After the changes, the Senate approved the bill on a 56-43 vote to send it to the House a second time.

On Sunday, the House passed both the overall health care bill and the accompanying fixes bill as part of a complicated legislative process necessary to overcome unanimous Republican opposition.

Video: Senate bickers over health care
Video: Fighting opposition to reform
Video: Health care bill 'still a pig'

Republicans used every parliamentary tool available to try to undermine both the overall health care bill and the fixes measure. They forced the Senate to begin deliberations on a series of proposed amendments starting Wednesday night. The Senate did not adjourn until 2:45 a.m. Thursday.
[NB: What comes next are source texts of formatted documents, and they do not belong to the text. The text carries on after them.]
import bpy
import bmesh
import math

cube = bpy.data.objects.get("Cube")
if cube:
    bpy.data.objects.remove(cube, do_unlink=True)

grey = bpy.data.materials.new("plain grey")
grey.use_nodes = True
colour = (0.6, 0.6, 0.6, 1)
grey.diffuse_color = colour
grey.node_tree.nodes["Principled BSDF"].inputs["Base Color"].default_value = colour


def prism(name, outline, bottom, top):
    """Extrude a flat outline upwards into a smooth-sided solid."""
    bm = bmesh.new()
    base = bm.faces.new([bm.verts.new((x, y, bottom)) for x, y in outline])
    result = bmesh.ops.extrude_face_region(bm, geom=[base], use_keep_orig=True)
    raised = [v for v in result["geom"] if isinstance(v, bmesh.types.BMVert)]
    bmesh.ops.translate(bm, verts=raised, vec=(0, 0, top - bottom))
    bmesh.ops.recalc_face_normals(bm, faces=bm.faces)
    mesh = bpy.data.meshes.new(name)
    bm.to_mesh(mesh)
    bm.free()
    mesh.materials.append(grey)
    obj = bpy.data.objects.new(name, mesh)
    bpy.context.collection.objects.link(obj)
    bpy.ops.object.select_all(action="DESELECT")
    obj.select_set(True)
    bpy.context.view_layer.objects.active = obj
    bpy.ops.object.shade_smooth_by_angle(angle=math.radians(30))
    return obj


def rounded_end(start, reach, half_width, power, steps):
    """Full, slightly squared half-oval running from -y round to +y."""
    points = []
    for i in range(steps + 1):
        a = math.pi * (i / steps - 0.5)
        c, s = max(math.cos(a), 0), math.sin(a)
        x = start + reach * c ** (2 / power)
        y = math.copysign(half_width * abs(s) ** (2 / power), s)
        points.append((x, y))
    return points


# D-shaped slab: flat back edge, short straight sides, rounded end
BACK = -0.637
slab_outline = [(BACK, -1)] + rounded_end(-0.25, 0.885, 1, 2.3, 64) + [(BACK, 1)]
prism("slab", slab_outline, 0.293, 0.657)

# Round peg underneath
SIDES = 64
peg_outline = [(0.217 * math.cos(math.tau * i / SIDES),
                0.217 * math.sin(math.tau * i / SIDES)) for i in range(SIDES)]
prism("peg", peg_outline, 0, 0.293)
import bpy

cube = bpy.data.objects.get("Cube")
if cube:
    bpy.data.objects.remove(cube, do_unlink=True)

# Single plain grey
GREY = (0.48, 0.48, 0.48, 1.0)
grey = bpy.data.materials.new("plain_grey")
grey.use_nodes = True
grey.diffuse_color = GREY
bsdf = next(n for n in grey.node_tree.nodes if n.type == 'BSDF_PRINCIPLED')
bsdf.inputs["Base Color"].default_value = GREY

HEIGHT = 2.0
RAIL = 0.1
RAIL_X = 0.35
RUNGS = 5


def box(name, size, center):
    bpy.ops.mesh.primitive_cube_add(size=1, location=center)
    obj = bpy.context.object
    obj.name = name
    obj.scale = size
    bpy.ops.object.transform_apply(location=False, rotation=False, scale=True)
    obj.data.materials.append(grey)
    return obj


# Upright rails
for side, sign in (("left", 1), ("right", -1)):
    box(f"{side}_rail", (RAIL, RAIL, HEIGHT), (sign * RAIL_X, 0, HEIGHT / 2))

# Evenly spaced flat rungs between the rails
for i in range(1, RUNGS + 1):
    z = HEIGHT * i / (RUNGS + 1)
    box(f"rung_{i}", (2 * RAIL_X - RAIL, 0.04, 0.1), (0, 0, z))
The Senate reconvened at 9:45 a.m. to consider additional GOP proposals which, among other things, were designed to force Democrats to cast unpopular votes in the run-up to November's midterm elections.
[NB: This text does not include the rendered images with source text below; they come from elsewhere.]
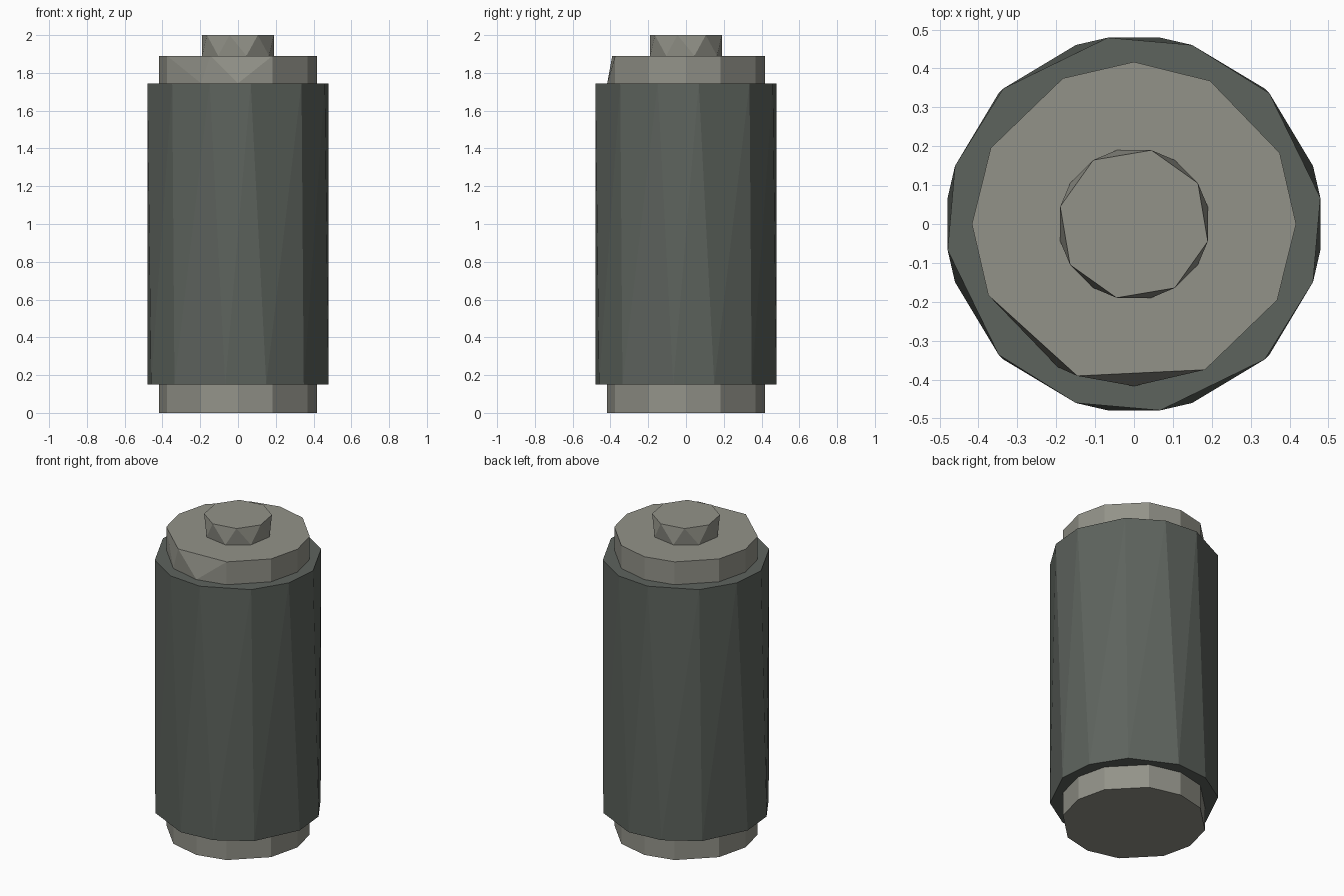
import bpy, bmesh
from math import sin, cos, radians

if "Cube" in bpy.data.objects:
    bpy.data.objects.remove(bpy.data.objects["Cube"])


def material(name, rgb):
    m = bpy.data.materials.new(name)
    m.diffuse_color = (*rgb, 1)
    m.use_nodes = True
    m.node_tree.nodes["Principled BSDF"].inputs["Base Color"].default_value = m.diffuse_color
    return m


def four_fold(angles):
    # repeat the angles of one quarter around the full circle
    return [a + 90 * q for q in range(4) for a in angles]


def ring(radius, angles, z):
    return [(radius * cos(radians(a)), radius * sin(radians(a)), z) for a in angles]


def faceted_drum(name, lower, upper, mat):
    # skin two irregular rings with flat facets
    bm = bmesh.new()
    for co in lower + upper:
        bm.verts.new(co)
    bmesh.ops.convex_hull(bm, input=bm.verts[:])
    bmesh.ops.dissolve_limit(bm, angle_limit=radians(0.5), verts=bm.verts[:], edges=bm.edges[:])
    bmesh.ops.recalc_face_normals(bm, faces=bm.faces[:])
    me = bpy.data.meshes.new(name)
    bm.to_mesh(me)
    bm.free()
    me.materials.append(mat)
    ob = bpy.data.objects.new(name, me)
    bpy.context.collection.objects.link(ob)
    return ob


dark = material("dark_casing", (0.11, 0.125, 0.11))
light = material("pale_metal", (0.29, 0.29, 0.25))

# main casing, with the facets twisted between bottom and top
faceted_drum("casing",
             ring(0.484, four_fold([18, 46, 82]), 0.15),
             ring(0.484, four_fold([8, 44, 72]), 1.745), dark)

# end caps; the upper one has a chipped front edge
cap = four_fold([0, 26, 62])
faceted_drum("lower_cap", ring(0.417, cap, 0), ring(0.417, cap, 0.15), light)
chipped = [a for a in cap if a not in (242, 270)] + [249.5]
faceted_drum("upper_cap", ring(0.417, cap, 1.745),
             ring(0.417, chipped, 1.89), light)

# contact stud on top
faceted_drum("top_stud",
             ring(0.195, four_fold([13.3, 57.5]), 1.89),
             ring(0.195, four_fold([32.5, 76.7]), 2.0), light)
The Democrats' fixes bill was necessary to get a reluctant House to pass the Senate's health care reform measure unchanged. If there had been any changes to that initial bill, it would have had to go back to the Senate for another vote, which almost certainly would have failed. Since a special election earlier this year in which Democrats lost the Senate seat formerly held by Sen. Ted Kennedy, the party has not had enough votes to overcome a Republican filibuster.

That situation prompted the two-bill strategy Democrats are using. After passing the Senate bill without changes, House Democrats passed the fixes bill Sunday to alter provisions they did not like. Because the bill was being handled under the reconciliation rules in the Senate, only 51 votes were needed for passage.
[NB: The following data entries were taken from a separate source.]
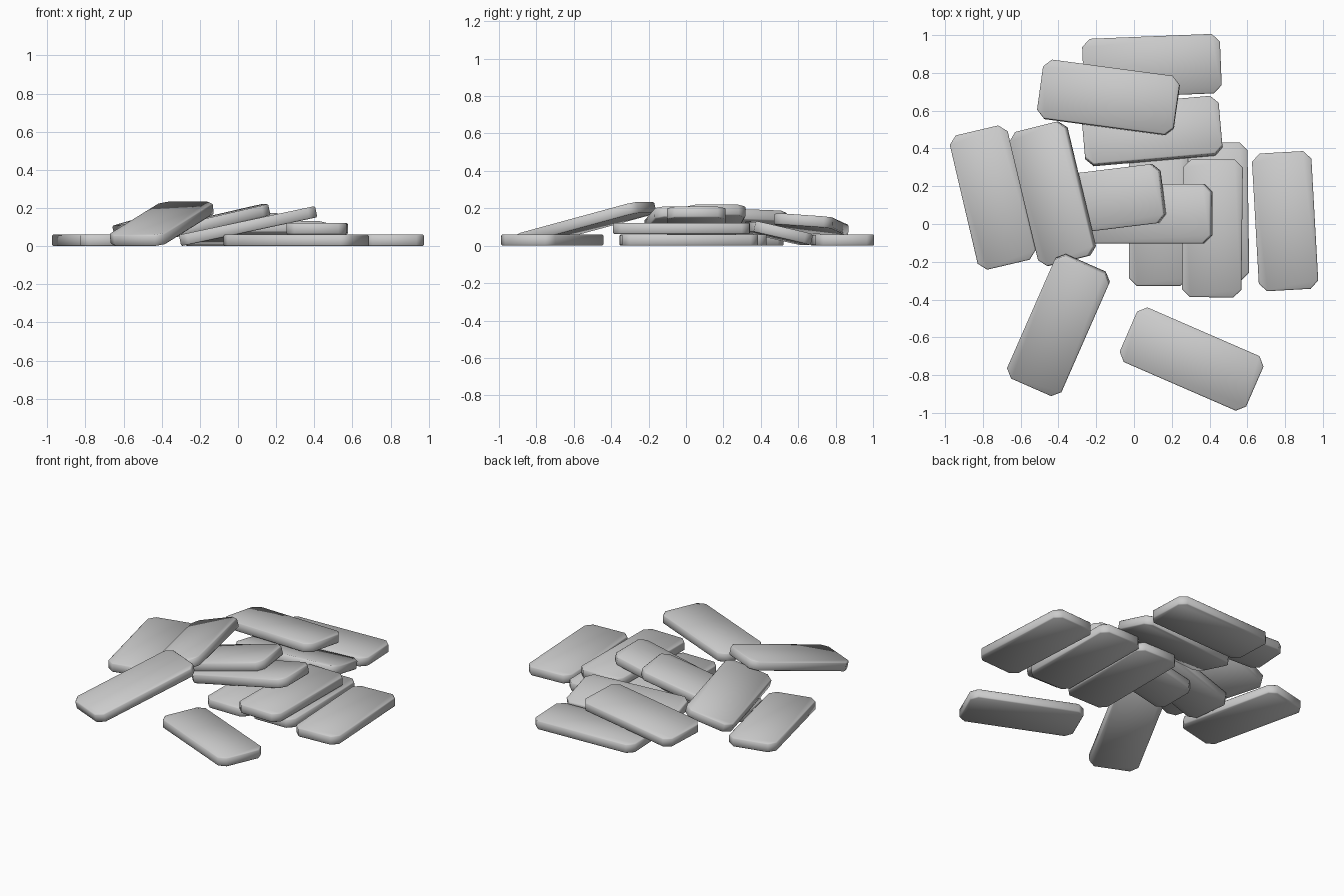
import bpy, bmesh
from math import radians
from mathutils import Matrix

if "Cube" in bpy.data.objects:
    bpy.data.objects.remove(bpy.data.objects["Cube"])

L, W, H = 0.73, 0.315, 0.06   # slab size


def slab_mesh():
    """Flat slab with cut corners and a fine softened rim."""
    bm = bmesh.new()
    bmesh.ops.create_cube(bm, size=1)
    bmesh.ops.scale(bm, vec=(L, W, H), verts=bm.verts)
    upright = [e for e in bm.edges
               if abs(e.verts[0].co.z - e.verts[1].co.z) > H / 2]
    bmesh.ops.bevel(bm, geom=upright, offset=0.042, segments=1,
                    profile=0.5, affect='EDGES')
    rim = [e for e in bm.edges
           if abs(e.verts[0].co.z - e.verts[1].co.z) < 1e-4]
    bmesh.ops.bevel(bm, geom=rim, offset=0.006, segments=1,
                    profile=0.5, affect='EDGES')
    bmesh.ops.recalc_face_normals(bm, faces=bm.faces)
    me = bpy.data.meshes.new("slab")
    bm.to_mesh(me)
    bm.free()
    return me


mesh = slab_mesh()
FLAT = H / 2

# name: x, y, z, heading, pitch (far end up), roll (left side up)
slabs = {
    # lying on the ground
    "front_slab":        (0.305, -0.715, FLAT, -23.5, 0, 0),
    "right_slab":        (0.800, 0.015, FLAT, 93.2, 0, 0),
    "left_slab":         (-0.748, 0.140, FLAT, 103.2, 0, 0),
    "back_slab":         (0.095, 0.836, FLAT, 2.3, 0, 0),
    "middle_base_slab":  (0.130, 0.038, FLAT, 90, 0, 0),
    "right_base_slab":   (0.448, 0.065, FLAT, 90.8, 0, 0),
    # stacked and leaning
    "stacked_slab":      (0.415, -0.023, 0.092, 89.3, 0, 0),
    "lower_ramp_slab":   (0.053, 0.055, 0.105, 0, 12, 0),
    "upper_ramp_slab":   (-0.203, 0.123, 0.110, 7, 13, 0),
    "left_leaning_slab": (-0.430, 0.160, 0.130, 103.5, -2, -15.5),
    "front_ramp_slab":   (-0.400, -0.535, 0.117, 66.3, 14, 0),
    "back_tilted_slab":  (0.095, 0.492, 0.068, 5, 0, -13),
    "back_top_slab":     (-0.135, 0.670, 0.113, -7.6, 3.5, -4),
}

for name, (x, y, z, yaw, pitch, roll) in slabs.items():
    ob = bpy.data.objects.new(name, mesh.copy())
    bpy.context.collection.objects.link(ob)
    ob.matrix_world = (Matrix.Translation((x, y, z))
                       @ Matrix.Rotation(radians(yaw), 4, 'Z')
                       @ Matrix.Rotation(radians(-pitch), 4, 'Y')
                       @ Matrix.Rotation(radians(roll), 4, 'X'))
    bpy.ops.object.select_all(action='DESELECT')
    ob.select_set(True)
    bpy.context.view_layer.objects.active = ob
    bpy.ops.object.shade_smooth_by_angle(angle=radians(46))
The compromise package added more than $60 billion to the overall plan's cost partly by expanding insurance subsidies for middle- and lower-income families. Specific provisions included:

• Closing the Medicare prescription drug "doughnut hole" by 2020. Under current law, Medicare stops covering drug costs after a plan and beneficiary have spent more than $2,830 on prescription drugs. It starts paying again after an individual's out-of-pocket expenses exceed $4,550. Senior citizens stuck in the doughnut hole this year will receive a $250 rebate.

• Raising the threshold for imposing the so-called "Cadillac" tax on expensive health insurance plans to coverage valued at more than $10,200 for individuals and $27,500 for families. The tax won't kick in until 2018.

• Imposing an additional 3.8 percent Medicare payroll tax on investment income for individuals making more than $200,000 a year and couples making more than $250,000 a year.

• Eliminating a special exemption for the state of Nebraska from all new Medicaid expenses -- known as the "Cornhusker Kickback." The federal government will instead assist every state by picking up 100 percent of the costs of expanded Medicaid coverage between 2014 and 2016, and 90 percent starting in 2020.

• Reducing the fine for individuals who do not purchase coverage from $750 to $695.

• Increasing the fine on large companies failing to provide health coverage for workers from $750 to $2,000 per employee.

The compromise package would add more than $60 billion to the overall plan's cost partly by expanding insurance subsidies for middle- and lower-income families. It also would expand Medicare's prescription drug benefit while scaling back the bill's taxes on expensive insurance plans.

Among the GOP amendments to the fixes bill defeated by Democrats were a provision to eliminate new penalties being imposed on businesses whose workers use federally subsidized insurance.

In addition, Sen. Tom Coburn, R-Oklahoma, proposed that drugs for erectile dysfunction, such as Viagra and Cialis, be prohibited to sex offenders, and Sen. John McCain, R-Arizona, sought to strike so-called "sweetheart deals," such as an extra $300 million in Medicaid funds for Louisiana.

Republicans are "not serious about helping this bill," Senate Majority Leader Harry Reid, D-Nevada, said Wednesday. They are concerned only with "throwing roadblocks in front of anything we do."

Republicans raised points of order against the fixes bill on two provisions, and the Senate parliamentarian ruled them legitimate. Democrats lacked the 60 votes necessary to override the ruling.

CNN's Ted Barrett, Tom Cohen, Alan Silverleib, Lisa Desjardins and Deirdre Walsh contributed to this report.